Wednesday, November 16, 2016
Mount Gambier representatives Fear The Rascal and Berry Bling, despite drawing awkwardly, look top chances in Sunday night’s SA Country Cup final (536 metres) at Strathalbyn’s Southern Raceway.
Raced by Don Nunn and trained at Compton by Tracie Price, Fear The Rascal, who has drawn box two in the $5000-to-the-winner race, is better suited out wide.
However, the son of Fear Zafonic x Shannah’s Star is racing in rare form, having won his past three starts at Tara Raceway including a best of day 29.95 seconds when successful in a Country Cup heat over 512 metres.
Despite a race record of 47 starts for 19 wins and 18 minor placings, Fear The Rascal has raced on only one occasion at Strathalbyn although Price believes he’s ready to run a big race.
“He’s only ever run over 416 metres at Strathalbyn and I had considered giving him another run there before the final,” he said.
“He’s been checked out and is pretty good so in the end I decided to keep him up to the mark with some free galloping. I’m confident he’ll give a good sight for Mount Gambier.”
The Price-trained Lyon Rose will represent Strathalbyn after winning that club’s heat on October 21. The black bitch has since run second and fifth at Tara Raceway.
Berry Bling, who has drawn box six, will be the first Strathalbyn runner for long-time trainer Nicole Stanley, of Portland.
The black bitch won her heat in outstanding style in 30.01 seconds with Stanley then opting to make the long drive to Strathalbyn last week in order to give Berry Bling a run on the track – and that in itself wasn’t without its share of complications.
“There were a few issues,” Stanley said. “At one stage it looked like the trials wouldn’t go ahead but fortunately after something like a two-hour delay we were able to trial her.
“I thought she trialled quite well although she’s the sort of dog that generally needs a few runs on a track. Unfortunately there wasn’t time to slip another run in.”
Price will be chasing his second Country Cup after Moorak Hope was successful at Gawler in 2013.
And Moorak Hope produced her first winner last Sunday when Left Moment, at only his second race start, stormed home to score over 400 metres.
By Cosmic Rumble, Left Moment is also trained by Price who tells the story of how the black dog came to be named.
“He was actually purchased as a pup from Moorak breeder Allan Holmes and was on my property to be reared.
“The only trouble was that the would-be purchaser did a runner without paying so I fixed up Allan and kept him myself.

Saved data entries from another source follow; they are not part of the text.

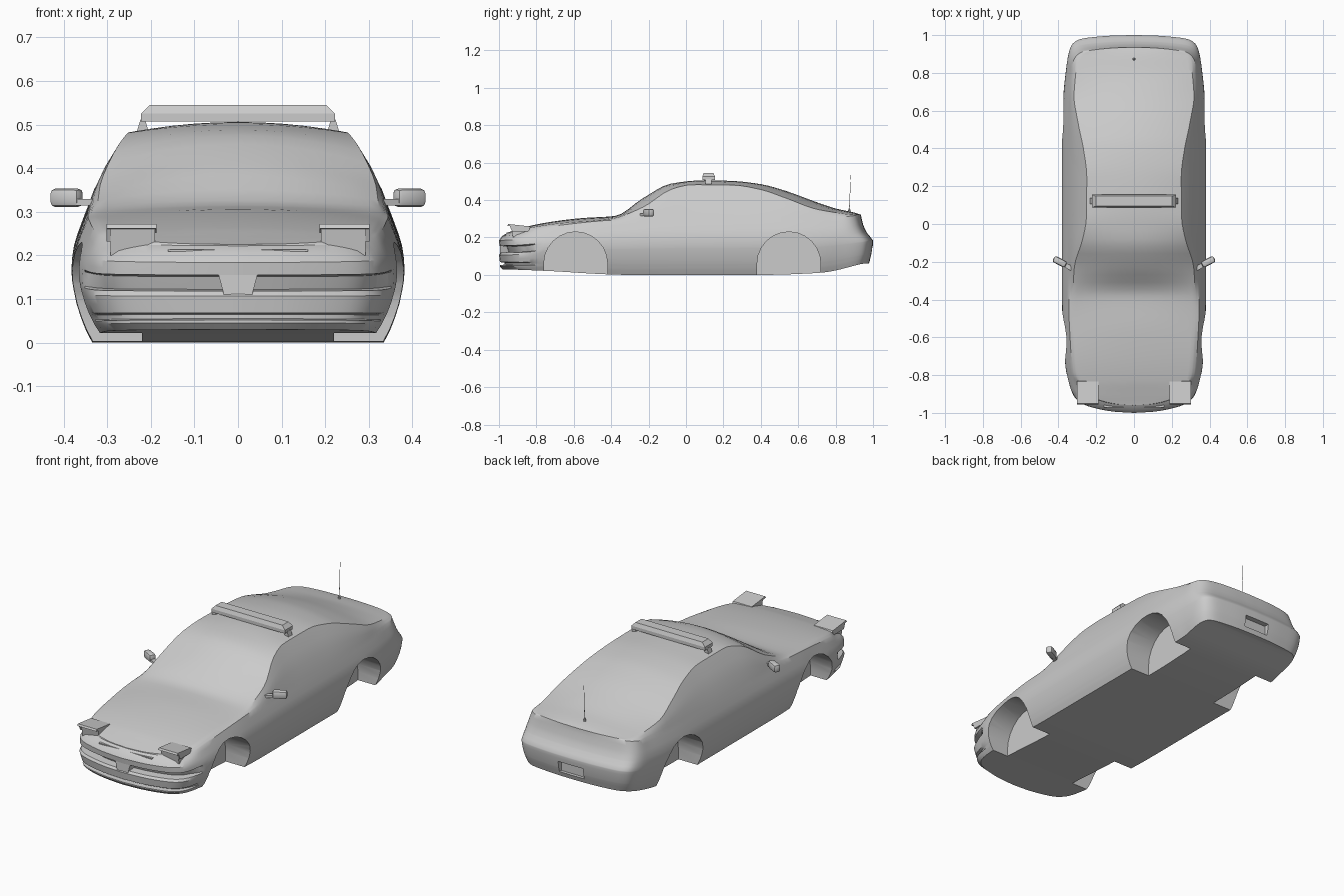
import bpy, bmesh, math
from mathutils import Matrix, Vector

if "Cube" in bpy.data.objects:
    bpy.data.objects.remove(bpy.data.objects["Cube"])


def curve(pts, smooth=True):
    """Interpolating function through (position, value) pairs."""
    d = [(b[1] - a[1]) / (b[0] - a[0]) for a, b in zip(pts, pts[1:])]
    m = [d[0]] + [2 * p * q / (p + q) if p * q > 0 else 0 for p, q in zip(d, d[1:])] + [d[-1]]

    def f(x):
        if x <= pts[0][0]:
            return pts[0][1]
        for i in range(len(d)):
            (x0, y0), (x1, y1) = pts[i], pts[i + 1]
            if x <= x1:
                h = x1 - x0
                t = (x - x0) / h
                if not smooth:
                    return y0 + t * (y1 - y0)
                return (y0 * (1 + 2 * t) * (1 - t) ** 2 + y1 * t * t * (3 - 2 * t)
                        + h * t * (1 - t) * (m[i] * (1 - t) - m[i + 1] * t))
        return pts[-1][1]
    return f


def clamp(v):
    return max(0.0, min(1.0, v))


def finish(bm, name, mirror=False, smooth=35):
    if mirror:
        geo = bmesh.ops.duplicate(bm, geom=bm.verts[:] + bm.edges[:] + bm.faces[:])["geom"]
        for v in geo:
            if isinstance(v, bmesh.types.BMVert):
                v.co.x *= -1
    bmesh.ops.remove_doubles(bm, verts=bm.verts, dist=0.0003)
    bmesh.ops.dissolve_degenerate(bm, edges=bm.edges, dist=0.0001)
    bmesh.ops.recalc_face_normals(bm, faces=bm.faces)
    me = bpy.data.meshes.new(name)
    bm.to_mesh(me)
    bm.free()
    ob = bpy.data.objects.new(name, me)
    bpy.context.collection.objects.link(ob)
    if smooth:
        shade(ob, smooth)
    return ob


def activate(ob):
    bpy.ops.object.select_all(action='DESELECT')
    ob.select_set(True)
    bpy.context.view_layer.objects.active = ob


def shade(ob, angle):
    activate(ob)
    bpy.ops.object.shade_smooth_by_angle(angle=math.radians(angle))


def prism(bm, prof, x0, x1, taper=0.0):
    """Extrude a (y, z) profile along x; taper shortens the x end per unit z."""
    z0 = min(p[1] for p in prof)
    a = [bm.verts.new((x0 + taper * (z - z0), y, z)) for y, z in prof]
    b = [bm.verts.new((x1 - taper * (z - z0), y, z)) for y, z in prof]
    bm.faces.new(a)
    bm.faces.new(b[::-1])
    for i in range(len(a)):
        j = (i + 1) % len(a)
        bm.faces.new((a[i], b[i], b[j], a[j]))


def rect(y0, y1, z0, z1):
    return [(y0, z0), (y1, z0), (y1, z1), (y0, z1)]


# Body curves: plan outline, then heights and insets along the length
plan = [(0, -1), (.1, -.994), (.2, -.977), (.28, -.95), (.322, -.91), (.345, -.85), (.362, -.76),
        (.374, -.6), (.38, -.48), (.381, -.38), (.382, -.23), (.382, -.08), (.382, .1), (.382, .25),
        (.382, .4), (.381, .53), (.374, .68), (.362, .8), (.348, .9), (.325, .955), (.28, .98),
        (.2, .991), (.1, .998), (0, 1)]
plan_x = curve([(i, p[0]) for i, p in enumerate(plan)])
plan_y = curve([(i, p[1]) for i, p in enumerate(plan)])
floor_z = curve([(-1, .03), (-.76, .022), (-.42, .003), (-.3, 0), (.4, 0), (.7, .01), (.97, .06)])
belt_z = curve([(-1, .222), (-.9, .23), (-.7, .262), (-.4, .292), (0, .305), (.5, .31), (.9, .312), (1, .32)])
top_z = curve([(-1, .215), (-.96, .225), (-.9, .243), (-.83, .263), (-.7, .287), (-.55, .304),
               (-.38, .315), (-.23, .41), (-.08, .488), (.1, .506), (.25, .502), (.4, .485),
               (.53, .45), (.7, .388), (.8, .355), (.9, .333), (.935, .322)])
edge_x = curve([(-.4, .325), (-.23, .316), (-.08, .272), (.03, .252), (.25, .25), (.4, .268),
                (.53, .295), (.7, .32), (.9, .31)])
edge_z = curve([(-1, .2), (-.9, .234), (-.7, .272), (-.4, .3), (-.23, .362), (-.08, .457), (.03, .482),
                (.25, .48), (.4, .456), (.53, .412), (.7, .35), (.8, .332), (.9, .318)])
side_w = curve([(0, .875), (.1, .915), (.33, .975), (.55, 1), (.72, .985), (.82, .96), (1, .905)])
nose = [(0, .02), (.08, .005), (.115, .005), (.13, .03), (.18, .03), (.2, .005), (.4, 0), (.46, .01),
        (.48, .05), (.63, .04), (.65, .003), (.8, 0), (.92, .015), (1, .04)]
nose_in = curve(nose, False)
tail_in = curve([(0, .022), (.23, .006), (.46, 0), (.62, .03), (.77, .05), (1, .065)])
levels = sorted([t for t, _ in nose] + [.3, .55, .72])

# Body shell: one vertical-then-across strip per station of the plan outline
bm = bmesh.new()
strips = []
for s in range((len(plan) - 1) * 4 + 1):
    px, py = plan_x(s / 4), plan_y(s / 4)
    zb, zt = floor_z(py), belt_z(py)
    wf, wr = clamp((-.8 - py) / .1), clamp((py - .8) / .15)
    pts = [(0, py + .02 * wf - .022 * wr, zb)]
    for t in levels:
        inset = nose_in(t) * wf
        w = side_w(t) + (1 - side_w(t)) * .35 * max(wf, wr)
        pts.append((px * w * (1 - 1.2 * inset), py + inset - tail_in(t) * wr, zb + t * (zt - zb)))
    bx, by, bz = pts[-1]
    ex = min(edge_x(by), .94 * bx)
    crown = (top_z(by) - edge_z(by)) / edge_x(by) ** 2
    ez = top_z(by) - crown * ex * ex
    for u in (.33, .67):
        bulge = .2 * u * (1 - u) * max(0, ez - bz)
        pts.append((bx + (ex - bx) * u + bulge, by, bz + (ez - bz) * u))
    for k in (1, .94, .8, .6, .4, .2, 0):
        pts.append((ex * k, by, top_z(by) - crown * (ex * k) ** 2))
    strips.append([bm.verts.new(p) for p in pts])
for a, b in zip(strips, strips[1:]):
    for i in range(len(a) - 1):
        bm.faces.new((a[i], b[i], b[i + 1], a[i + 1]))
body = finish(bm, "car_body", mirror=True, smooth=0)

# Wheel wells and rear plate recess cut from the body
bm = bmesh.new()
for cy in (-.59, .55):
    arch = [(cy + .17 * math.cos(a), .06 + .17 * math.sin(a))
            for a in (math.pi * i / 12 for i in range(13))]
    prism(bm, [(cy + .17, -.1)] + arch + [(cy - .17, -.1)], .22, .5)
    prism(bm, [(cy + .17, -.1)] + arch + [(cy - .17, -.1)], -.5, -.22)
prism(bm, rect(.968, 1.1, .085, .145), -.075, .075)
cutter = finish(bm, "wheel_well_cutter", smooth=0)
cutter.hide_render = True
mod = body.modifiers.new("wells", 'BOOLEAN')
mod.operation, mod.solver, mod.object = 'DIFFERENCE', 'EXACT', cutter
activate(body)
bpy.ops.object.modifier_apply(modifier=mod.name)
bpy.data.objects.remove(cutter)
shade(body, 32)

# Raised headlights: lamp box under a slightly wider lid
bm = bmesh.new()
prism(bm, [(-.925, .2), (-.84, .2), (-.835, .255), (-.935, .266)], .19, .292)
prism(bm, [(-.955, .262), (-.83, .25), (-.835, .259), (-.95, .272)], .187, .302)
prism(bm, [(-.93, .232), (-.84, .232), (-.835, .255), (-.945, .268)], .292, .302)
finish(bm, "popup_headlights", mirror=True, smooth=0)

# Front bumper plate mount and bonnet slots
bm = bmesh.new()
lo = [(x, y, .1) for x, y in ((-.03, -.996), (.03, -.996), (.03, -.93), (-.03, -.93))]
hi = [(x, y, .157) for x, y in ((-.045, -.994), (.045, -.994), (.045, -.93), (-.045, -.93))]
v = [bm.verts.new(p) for p in lo + hi]
for f in ((0, 1, 2, 3), (4, 5, 6, 7), (0, 1, 5, 4), (1, 2, 6, 5), (2, 3, 7, 6), (3, 0, 4, 7)):
    bm.faces.new([v[i] for i in f])
finish(bm, "front_plate_mount", smooth=0)
bm = bmesh.new()
prism(bm, rect(-.972, -.93, .209, .214), .025, .16)
finish(bm, "bonnet_slots", mirror=True, smooth=0)

# Roof light bar with end feet
bm = bmesh.new()
prism(bm, rect(.087, .155, .507, .525), -.222, .222)
prism(bm, [(.087, .525), (.155, .525), (.147, .545), (.095, .545)], -.222, .222, 1.0)
finish(bm, "light_bar", smooth=0)
bm = bmesh.new()
prism(bm, rect(.105, .137, .484, .512), .205, .232, .3)
finish(bm, "light_bar_feet", mirror=True, smooth=0)

# Door mirrors: rounded head swept back on a short stalk
bm = bmesh.new()
rot = Matrix.Rotation(math.radians(28), 4, 'Z')
bmesh.ops.create_cube(bm, size=1, matrix=Matrix.Translation((.393, -.2, .332)) @ rot
                      @ Matrix.Diagonal((.074, .036, .042, 1)))
bmesh.ops.bevel(bm, geom=bm.edges[:], offset=.011, segments=2, profile=.5, affect='EDGES')
bmesh.ops.create_cube(bm, size=1, matrix=Matrix.Translation((.35, -.225, .322)) @ rot
                      @ Matrix.Diagonal((.06, .024, .014, 1)))
finish(bm, "door_mirrors", mirror=True)

# Aerial on the boot lid
bm = bmesh.new()
bmesh.ops.create_cone(bm, cap_ends=True, segments=10, radius1=.008, radius2=.004, depth=.02,
                      matrix=Matrix.Translation((0, .873, .345)))
bmesh.ops.create_cone(bm, cap_ends=True, segments=6, radius1=.0015, radius2=.001, depth=.19,
                      matrix=Matrix.Translation((0, .877, .44)) @ Matrix.Rotation(-.04, 4, 'X'))
finish(bm, "aerial")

“And when it came to naming him I figured seeing I had been left with him I may as well call him Left Moment (Moment being the tag most of Price’s greyhounds race with).”
Price said the win had been a real surprise after his first start the previous week when he had been really lost in a field.
Left Moment will now line up in the appropriately-named Trackside Meats Stake (400 m) on Sunday from box one in what will be a further test for the April 2015 youngster.
VETERAN TRAINER ON TRACK FOR FIRST MEMORIAL WIN
Veteran Glenroy trainer Richard Clayfield looks a good chance of taking out his first Newman McDonnell Memorial (512 m) at Tara Raceway on Sunday afternoon.
In what will be the 31st running of the time-honoured event, the McDonnell Memorial has brought together a good field of grade five greyhounds with Clayfield well represented with Slipper’s Shadow and Glenville Jester.
Glenville Jester, in particular, after drawing box eight, looks well placed to bring up a hat-trick of wins for Clayfield and part-owners Dale Lewis and Kevin Clayfield.
The son of Vapour Whirl x Glenville Maggie enjoyed a confidence-boosting win in a recent Pathway before going right on with the job from box eight in a heat of the Memorial last Sunday.
A quick look at the history of local greyhound racing reveals that on September 14, 1972 a public meeting was held at the Mount Gambier City Hall to form the SE Greyhound Racing Club.
At this meeting Newman McDonnell was elected to the committee as was Eric Lewis (the father of Glenville Jester’s part-owner) with both gentlemen later serving as club president.
Smart Maxwell, trained at Horsham by Helen Hartigan, is the story of the race.
He’s the five-year-old half-brother to Banjo Boy who will be going around on Sunday for the 142nd time and chasing his 22nd win.
Smart Maxwell was well beaten by Glenville Jester in last Sunday’s heat but that was his first look at the track and he’ll jump from box one – seven wins and seven minor placings from 19 starts – in the final.